(DATA SUPPLIED Opens)

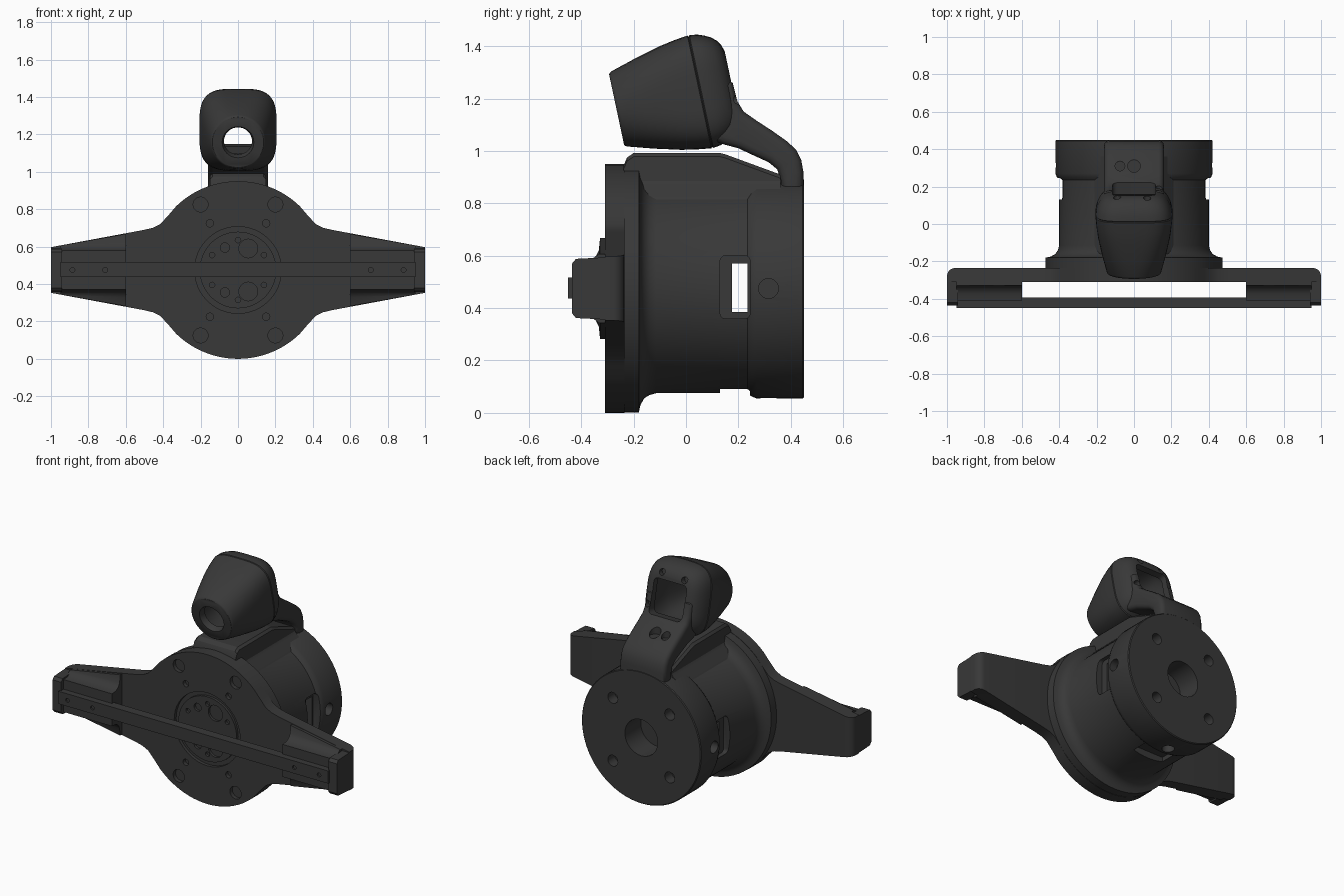
import bpy, bmesh, math
from mathutils import Matrix, Vector

if "Cube" in bpy.data.objects:
    bpy.data.objects.remove(bpy.data.objects["Cube"])

dark = bpy.data.materials.new("dark_grey")
dark.diffuse_color = (0.04, 0.04, 0.04, 1)
dark.use_nodes = True
dark.node_tree.nodes["Principled BSDF"].inputs["Base Color"].default_value = dark.diffuse_color
CZ = 0.475                                   # height of the main axis


def loft(bm, rings):
    """Closed solid through a list of equal-length point rings."""
    rs = [[bm.verts.new(p) for p in r] for r in rings]
    n = len(rs[0])
    faces = [bm.faces.new(rs[0]), bm.faces.new(rs[-1][::-1])]
    for a, b in zip(rs, rs[1:]):
        for i in range(n):
            j = (i + 1) % n
            faces.append(bm.faces.new((a[i], b[i], b[j], a[j])))
    bmesh.ops.recalc_face_normals(bm, faces=faces)


def turned(bm, profile, axis='Y', centre=(0, 0, 0), n=32):
    """Solid of revolution; profile is (distance along axis, radius)."""
    c = Vector(centre)
    rings = []
    for d, r in profile:
        ring = []
        for i in range(n):
            a = 2 * math.pi * i / n
            p, q = r * math.cos(a), r * math.sin(a)
            ring.append(c + Vector({'X': (d, p, q), 'Y': (p, d, q), 'Z': (p, q, d)}[axis]))
        rings.append(ring)
    loft(bm, rings)


def box(bm, x0, x1, y0, y1, z0, z1):
    loft(bm, [[(x, y0, z0), (x, y1, z0), (x, y1, z1), (x, y0, z1)] for x in (x0, x1)])


def make(name, bm):
    me = bpy.data.meshes.new(name)
    bm.to_mesh(me)
    bm.free()
    ob = bpy.data.objects.new(name, me)
    bpy.context.collection.objects.link(ob)
    me.materials.append(dark)
    return ob


def combine(ob, bm, op='DIFFERENCE'):
    """Boolean with a temporary solid, applied at once."""
    tool = make("tool", bm)
    tool.hide_render = True
    m = ob.modifiers.new("b", 'BOOLEAN')
    m.object, m.operation, m.solver = tool, op, 'EXACT'
    me = bpy.data.meshes.new_from_object(ob.evaluated_get(bpy.context.evaluated_depsgraph_get()))
    ob.modifiers.clear()
    ob.data = me
    bpy.data.objects.remove(tool)


def bevel(bm, test, width, seg=3):
    es = [e for e in bm.edges if test(*[v.co for v in e.verts])]
    bmesh.ops.bevel(bm, geom=es, offset=width, segments=seg, profile=0.5, affect='EDGES', clamp_overlap=True)


# Main round body with flange and rear collar
bm = bmesh.new()
turned(bm, [(-.24, .473), (-.18, .473), (-.174, .445), (-.16, .42), (-.14, .407), (-.115, .40),
            (.235, .40), (.25, .412), (.27, .42), (.445, .42), (.45, .415)], centre=(0, 0, CZ), n=80)
body = make("main_body", bm)

# Body openings: side windows, screw holes, rear bore and bolt holes
bm = bmesh.new()
for s in (-1, 1):
    box(bm, *sorted((s * .355, s * .5)), .13, .245, .36, .60)
    turned(bm, [(s * .37, .038), (s * .5, .038)], 'X', (0, .315, CZ), 20)
    for t in (-1, 1):
        turned(bm, [(.38, .035), (.5, .035)], centre=(s * .2, 0, CZ + t * .2), n=20)
box(bm, -.11, .11, .13, .245, 0, .12)
turned(bm, [(0, .038), (.1, .038)], 'Z', (0, .315, 0), 20)
turned(bm, [(.29, .115), (.5, .115)], centre=(0, 0, CZ), n=40)
bevel(bm, lambda a, b: (a - b).length < .2 and abs(a.y - b.y) < 1e-5 and abs(a.z - b.z) < 1e-5
      and abs(a.y - .1875) < .06 and abs(a.x - b.x) > .1, .02)
combine(body, bm)
bm = bmesh.new()
box(bm, -.6, .6, .175, .235, .385, .57)
combine(body, bm)

# Front plate with side wings
q = [(1, .122), (.5, .215), (.455, .226), (.415, .246), (.37, .295)]
q += [(CZ * math.cos(math.radians(a)), CZ * math.sin(math.radians(a))) for a in range(46, 90, 4)]
top = q + [(0, CZ)] + [(-x, z) for x, z in q[::-1]]
outline = top + [(x, -z) for x, z in top[::-1]]
bm = bmesh.new()
loft(bm, [[(x, y, CZ + z) for x, z in outline] for y in (-.235, -.31)])
bevel(bm, lambda a, b: abs(a.x) > .99 and abs(b.x) > .99 and a.x * b.x > 0
      and a.y > -.24 and b.y > -.24, .045, 5)
plate = make("front_plate", bm)
bm = bmesh.new()
turned(bm, [(-.29, .232), (-.4, .232)], centre=(0, 0, CZ), n=48)
for s in (-1, 1):
    for t in (-1, 1):
        turned(bm, [(-.285, .04), (-.4, .04)], centre=(s * .2, 0, CZ + t * .35), n=20)
        turned(bm, [(-.285, .02), (-.4, .02)], centre=(s * .15, 0, CZ + t * .25), n=16)
combine(plate, bm)

# Centre disc with its bores
bm = bmesh.new()
turned(bm, [(-.28, .205), (-.306, .205)], centre=(0, 0, CZ), n=48)
disc = make("centre_disc", bm)
bm = bmesh.new()
for i in range(6):
    a = math.radians(30 + 60 * i)
    turned(bm, [(-.285, .015), (-.4, .015)], centre=(.16 * math.cos(a), 0, CZ + .16 * math.sin(a)), n=12)
for t in (-1, 1):
    turned(bm, [(-.285, .05), (-.4, .05)], centre=(.055, 0, CZ + t * .115), n=24)
    turned(bm, [(-.285, .025), (-.4, .025)], centre=(-.07, 0, CZ + t * .12), n=16)
combine(disc, bm)


# Wing tips: filleted ridges and end walls that carry the rail
def ridge(x, h, front):
    half = [(-.30, h), (-.328, h), (-.333, .145), (-.345, .122), (-.37, .106), (front, .103)]
    return [(x, y, CZ + min(z, h)) for y, z in half] + [(x, y, CZ - min(z, h)) for y, z in half[::-1]]


for s, side in ((-1, "left"), (1, "right")):
    bm = bmesh.new()
    loft(bm, [ridge(s * .6, .193, -.41), ridge(s * .95, .131, -.41)])
    make(side + "_ridge", bm)
    bm = bmesh.new()
    wall = lambda x: [(x, y, z) for y, z in ((-.28, .355), (-.42, .362), (-.435, .38),
                                            (-.435, .57), (-.42, .588), (-.28, .595))]
    loft(bm, [wall(s * .94), wall(s * 1.0)])
    make(side + "_end_wall", bm)

# Rail across the front
bm = bmesh.new()
box(bm, -.95, .95, -.45, -.392, .437, .517)
rail = make("rail", bm)
bm = bmesh.new()
for x in (-.885, -.71, .71, .885):
    turned(bm, [(-.44, .013), (-.5, .013)], centre=(x, 0, CZ), n=12)
combine(rail, bm)

# Sloped pedestal on top of the body
bm = bmesh.new()
rings = []
for y, t in ((-.238, .945), (-.225, .975), (-.2, .992), (.13, .992), (.15, .987), (.36, .91)):
    h = [(.25, .76), (.185, .85), (.16, .87), (.15, .885), (.15, t - .014), (.136, t)]
    rings.append([(x, y, z) for x, z in h] + [(-x, y, z) for x, z in h[::-1]])
loft(bm, rings)
make("top_pedestal", bm)

# Camera housing: lofted from round front to squarish back, tilted down
TILT = Matrix.Translation((0, -.265, 1.158)) @ Matrix.Rotation(math.radians(12), 4, 'X')


def section(u, r, k, n=48):
    """Superellipse ring; k runs 0 (circle) to 1 (rounded square)."""
    e, ring = 2 / (2 + 1.6 * k), []
    for i in range(n):
        c, s = math.cos(2 * math.pi * i / n), math.sin(2 * math.pi * i / n)
        ring.append(TILT @ Vector((math.copysign(abs(c) ** e, c) * r * (1 - .06 * k), u,
                                   math.copysign(abs(s) ** e, s) * r)))
    return ring


shell = [(0, .137), (.004, .143), (.012, .147), (.11, .176), (.21, .202), (.27, .213), (.323, .22), (.327, .215),
         (.331, .22), (.36, .216), (.385, .207), (.41, .194), (.43, .176), (.443, .155), (.45, .13)]
bm = bmesh.new()
loft(bm, [section(u, r, min(1, u / .3)) for u, r in shell])
head = make("camera_housing_and_arm", bm)

# Curved arm from the rear of the body up to the housing
side = [(.448, .83), (.448, .92), (.44, .965), (.42, 1.005), (.385, 1.037), (.33, 1.076), (.27, 1.115),
        (.22, 1.15), (.196, 1.19), (.178, 1.26), (.12, 1.28), (.08, 1.05), (.14, 1.026), (.2, 1.01),
        (.26, .982), (.315, .957), (.348, .93), (.362, .89), (.365, .83)]
bm = bmesh.new()
loft(bm, [[(x, y, z) for y, z in side] for x in (-.16, .16)])
bevel(bm, lambda a, b: abs(a.x - b.x) < 1e-5, .028)
combine(head, bm, 'UNION')

# Hollow the housing, then open lens hole, rear window and screw holes
bm = bmesh.new()
loft(bm, [section(u, r, min(1, u / .3)) for u, r in
          [(.04, .12), (.2, .17), (.33, .19), (.385, .178), (.41, .15)]])
combine(head, bm)
bm = bmesh.new()
turned(bm, [(-.05, .085), (.0, .085), (.03, .075), (.1, .075)], n=32)
box(bm, -.115, .115, .35, .6, -.11, .105)
bevel(bm, lambda a, b: abs(a.y - b.y) > .2, .025)
for x, v in ((-.09, .135), (.07, .145), (.135, -.06)):
    turned(bm, [(.415, .02), (.5, .02)], centre=(x, 0, v), n=14)
bm.transform(TILT)
combine(head, bm)
bm = bmesh.new()
for x, r in ((0, .034), (-.075, .026)):
    turned(bm, [(1.065, r), (1.3, r)], 'Z', (x, .31, 0), 20)
combine(head, bm)

# Smooth shading with crisp edges
bpy.ops.object.select_all(action='SELECT')
bpy.context.view_layer.objects.active = body
bpy.ops.object.shade_smooth_by_angle(angle=math.radians(32))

(DATA SUPPLIED Closes)

— AIM OF THE EXERCISE —
What is the number of lines in the data that include the word "side"? State only that number.

— PROBLEM SOLUTION —
7